Over the past decade, many of London’s most famed and wealthy residents have been expanding their homes’ square footage by adding enormous basements below their gardens. The controversial trend came about when wealthy Brits wanted more space, but were bound by plot constraints and property laws that prevented them from expanding up or outward. The result: so-called “iceberg” mansions all over London, where what you see from the street is only a sliver of the home’s actual space. These basements can go many floors deep and often house the homeowners’ wildest dreams, from pools to ballrooms to 15 additional bedrooms.

Blockbuster British Basements

In the cramped and centuries-old streets of London, hundreds of mega-basements have been dug for the UK’s most rich and famous residents, including Prime Minister David Cameron, Foxtons founder Jon Hunt, and Indian steel tycoon Lakshmi N Mittal. The basements belonging to these ultra-high-net-worth individuals are home to ballrooms, lap pools, vintage car garages with lifts and turntables, gun rooms, wine cellars, saunas, industrial-sized kitchens, movie theaters, dozens of spare bedrooms and bathrooms, and—in the case of British recording artist Damien Hirst—an art gallery.

Floorplan-basement

Hirst recently won a planning battle to add an enormous 150-foot-long backyard basement to his £39.5 million, 19-bedroom home in Westminster. The property, bought by Hirst in 2014, is considered unique for its half-acre yard and large garden, although his renovation proposal was contested based on the number of trees that would have to be cut down to carry out the plans. Despite protests, Hirst and his legal team prevailed in November 2015. Beyond simply adding more square footage to his home, the enormous bunker is destined to hold Hirst’s storied multi-million-dollar art collection, which includes works by masters like Pablo Picasso and Andy Warhol. The subterranean art gallery renovation boasts double-height ceilings and an elevator that can lift art weighing up to ten tons.

Buried in Controversy

Although politicians, actors, and athletes seem thrilled to have the mega-basements of their dreams, the blowback has been widespread and multi-faceted. Neighbors resent finding themselves living beside noisy construction sites, and often fear what the fast-and-deep digging might do to their own homes. And their fears are not unfounded: Goldman Sachs’ Christoph Stanger undertook a basement renovation that caused his neighbors’ homes to slide toward the excavation site, causing their door frames to shift and trapping them in their own homes. Billionaires’ basements have proven dangerous for construction crews, too, as the UK’s Health and Safety Executive has reported 17 deaths and 27 injuries in the last decade. In a rush to respond to the wave of problematic and over-the-top mega-basrments, London boroughs are now tightening their regulations on subterranean renovation. In Westminster and Kensington & Chelsea, for example, homeowners can now dig basements no more than one story deep and these additions cannot take up more than 50% of their garden.
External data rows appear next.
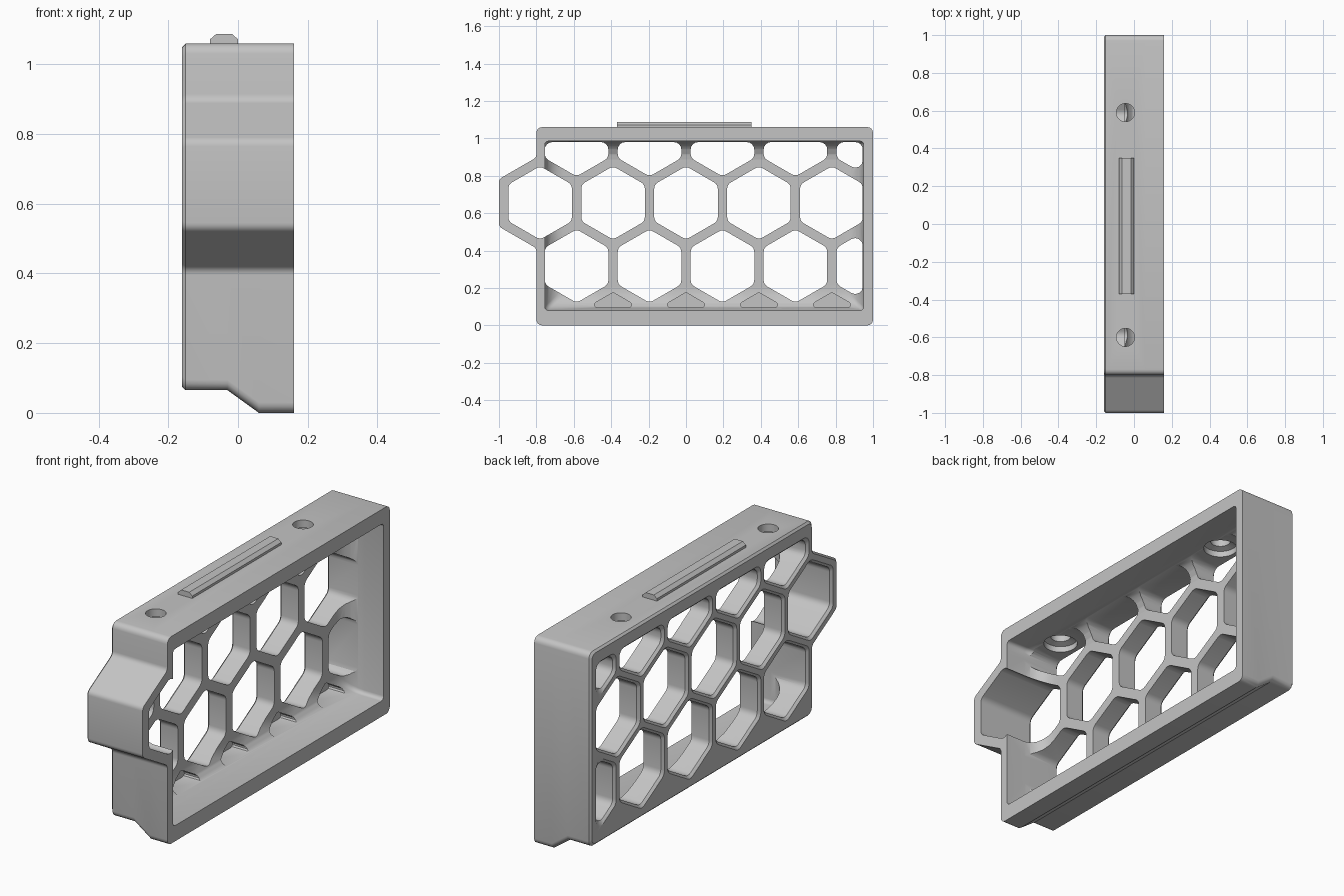
import bpy, bmesh, math
from mathutils import Vector

if "Cube" in bpy.data.objects:
    bpy.data.objects.remove(bpy.data.objects["Cube"])

grey = bpy.data.materials.new("plain grey")
grey.use_nodes = True
colour = (0.55, 0.55, 0.55, 1)
grey.diffuse_color = colour
grey.node_tree.nodes["Principled BSDF"].inputs["Base Color"].default_value = colour

PITCH, APOTHEM = 0.39, 0.17        # honeycomb spacing and cell half-width
ROW = PITCH * math.sqrt(3) / 2     # height between rows
MID_Z = 0.655                      # centre of the middle row
END_Y = -2 * PITCH                 # centre of the overhanging cell
BACK, FRONT, PLATE = -0.16, 0.16, -0.05


def rounded(points, radius, steps=4):
    """Fillet every corner of a 2D polygon."""
    out = []
    for i, p in enumerate(points):
        a = (points[i - 1] - p).normalized()
        b = (points[(i + 1) % len(points)] - p).normalized()
        half = a.angle(b) / 2
        centre = p + (a + b).normalized() * radius / math.sin(half)
        start = p + a * radius / math.tan(half) - centre
        end = p + b * radius / math.tan(half) - centre
        sweep = math.pi - 2 * half
        for k in range(steps + 1):
            t = k / steps
            arc = (start * math.sin((1 - t) * sweep) + end * math.sin(t * sweep)) / math.sin(sweep)
            out.append(centre + arc)
    return out


def clip(points, normal, limit):
    """Keep the part of a convex polygon where normal . p <= limit."""
    out = []
    for i, p in enumerate(points):
        q = points[(i + 1) % len(points)]
        dp, dq = normal.dot(p) - limit, normal.dot(q) - limit
        if dp <= 0:
            out.append(p)
        if dp * dq < 0:
            out.append(p + (q - p) * dp / (dp - dq))
    return out


def box(y0, y1, z0, z1):
    return [Vector(c) for c in ((y0, z0), (y1, z0), (y1, z1), (y0, z1))]


def cell(y, z, grow=0.0, low=-2.0, high=0.98, right=0.945):
    """Hexagon standing on a corner, trimmed to the frame."""
    pts = box(-2, right + grow, low - grow, high + grow)
    for k in range(6):
        n = Vector((math.cos(k * math.pi / 3), math.sin(k * math.pi / 3)))
        pts = clip(pts, n, n.dot(Vector((y, z))) + APOTHEM + grow)
    return pts


def loft(bm, rings):
    """Skin a list of 3D rings and cap both ends."""
    loops = [[bm.verts.new(p) for p in ring] for ring in rings]
    n = len(loops[0])
    for a, b in zip(loops, loops[1:]):
        for i in range(n):
            j = (i + 1) % n
            bm.faces.new((a[i], a[j], b[j], b[i]))
    bm.faces.new(loops[0][::-1])
    bm.faces.new(loops[-1])


def at_x(x, pts):
    return [(x, p.x, p.y) for p in pts]


def finish(name, bm):
    bmesh.ops.recalc_face_normals(bm, faces=bm.faces)
    mesh = bpy.data.meshes.new(name)
    bm.to_mesh(mesh)
    bm.free()
    mesh.materials.append(grey)
    obj = bpy.data.objects.new(name, mesh)
    bpy.context.collection.objects.link(obj)
    return obj


def activate(obj):
    bpy.ops.object.select_all(action='DESELECT')
    obj.select_set(True)
    bpy.context.view_layer.objects.active = obj


def cut(obj, cutter):
    cutter.hide_render = True
    activate(obj)
    mod = obj.modifiers.new("cut", 'BOOLEAN')
    mod.operation, mod.solver, mod.object = 'DIFFERENCE', 'EXACT', cutter
    bpy.ops.object.modifier_apply(modifier=mod.name)
    bpy.data.objects.remove(cutter)


# Outer block: rectangle plus overhanging half hexagon, with a stepped underside
def outline(bottom, inset=0.0):
    a = 0.22 - inset
    left = -0.8 + inset
    neck = (2 * a - abs(left - END_Y)) / math.sqrt(3)
    side = a / math.sqrt(3)
    pts = box(left, 1 - inset, bottom + inset, 1.06 - inset)
    for dy, dz in ((left, neck), (END_Y - a, side), (END_Y - a, -side), (left, -neck)):
        pts.append(Vector((dy, MID_Z + dz)))
    return rounded(pts, 0.03)


bm = bmesh.new()
loft(bm, [at_x(BACK, outline(0.065, 0.01)), at_x(BACK + 0.01, outline(0.065)),
          at_x(-0.03, outline(0.065)), at_x(0.06, outline(0)), at_x(FRONT, outline(0))])
frame = finish("honeycomb_frame", bm)

# Open cavity with a filleted bottom
bm = bmesh.new()
fillet, rings = 0.1, []
steps = [(0.2, 0.0)]
for k in range(6):
    t = k / 5 * math.pi / 2
    steps.append((PLATE + fillet * (1 - math.sin(t)), fillet * (1 - math.cos(t))))
for x, inset in steps:
    pts = box(-0.755 + inset, 0.95 - inset, 0.08 + inset, 0.985 - inset)
    rings.append(at_x(x, rounded(pts, 0.02)))
loft(bm, rings)
cut(frame, finish("cavity_cutter", bm))

# Through cells, flared at the back face
bm = bmesh.new()
for row in (-1, 0, 1):
    first = END_Y if row == 0 else END_Y + PITCH / 2
    for k in range(5):
        y, z = first + k * PITCH, MID_Z + row * ROW
        loft(bm, [at_x(x, rounded(cell(y, z, grow), 0.04))
                  for x, grow in ((BACK - 0.005, 0.017), (BACK + 0.012, 0), (0.22, 0))])
cut(frame, finish("cell_cutters", bm))

# Blind pockets along the floor
bm = bmesh.new()
for k in range(1, 5):
    pts = rounded(cell(END_Y + k * PITCH, MID_Z - 2 * ROW, low=0.095), 0.015)
    loft(bm, [at_x(-0.1, pts), at_x(0.15, pts)])
cut(frame, finish("pocket_cutters", bm))

# Counterbored screw holes through the top
bm = bmesh.new()
for y in (-0.6, 0.59):
    rings = []
    for r, z in ((0.08, 0.93), (0.08, 1.01), (0.048, 1.02), (0.048, 1.1)):
        rings.append([(-0.045 + r * math.cos(k * math.pi / 16), y + r * math.sin(k * math.pi / 16), z)
                      for k in range(32)])
    loft(bm, rings)
cut(frame, finish("hole_cutters", bm))

# Raised rail on top with chamfered edges
bm = bmesh.new()
profile = [(-0.08, 1.05), (0, 1.05), (0, 1.072), (-0.017, 1.087), (-0.063, 1.087), (-0.08, 1.072)]
loft(bm, [[(x, y, z) for x, z in profile] for y in (-0.37, 0.35)])
rail = finish("top_rail", bm)

activate(frame)
bpy.ops.object.shade_smooth_by_angle(angle=math.radians(30))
Your Client’s Mega-Basement

 There are several important design elements to bear in mind for the luxury homeowner who is considering a major basement renovation or addition.

  • Open floor plans help to prevent the space from feeling too dark and cramped.
  • Natural light is vital for a luxury basement, so designers should opt for light wells rather than light switches. See-through glass stairs also provide an opportunity for light to filter down from above.
  • Light colors will help the space feel airy. Think white or beige walls, light-wood flooring, and neutral fabrics.
  • Egress to green space. Consider installing a door with a stairway up into the backyard garden, or even digging a lowered private garden at the basement level.
  • Great space for kids, storage, and quiet entertaining. When considering what to do with a big basement renovation, think first of playrooms, cinemas, laundry rooms, wine cellars, and gyms. Let more social spaces remain upstairs in the light of day.
  • Think twice about pools. While storage space, gyms, and playrooms often add resale value, this is not always true with pools.
  • Permits and insurance. Be aware of the laws and regulations that govern basement renovations and additions in your area, as well as the insurance options for during and after construction.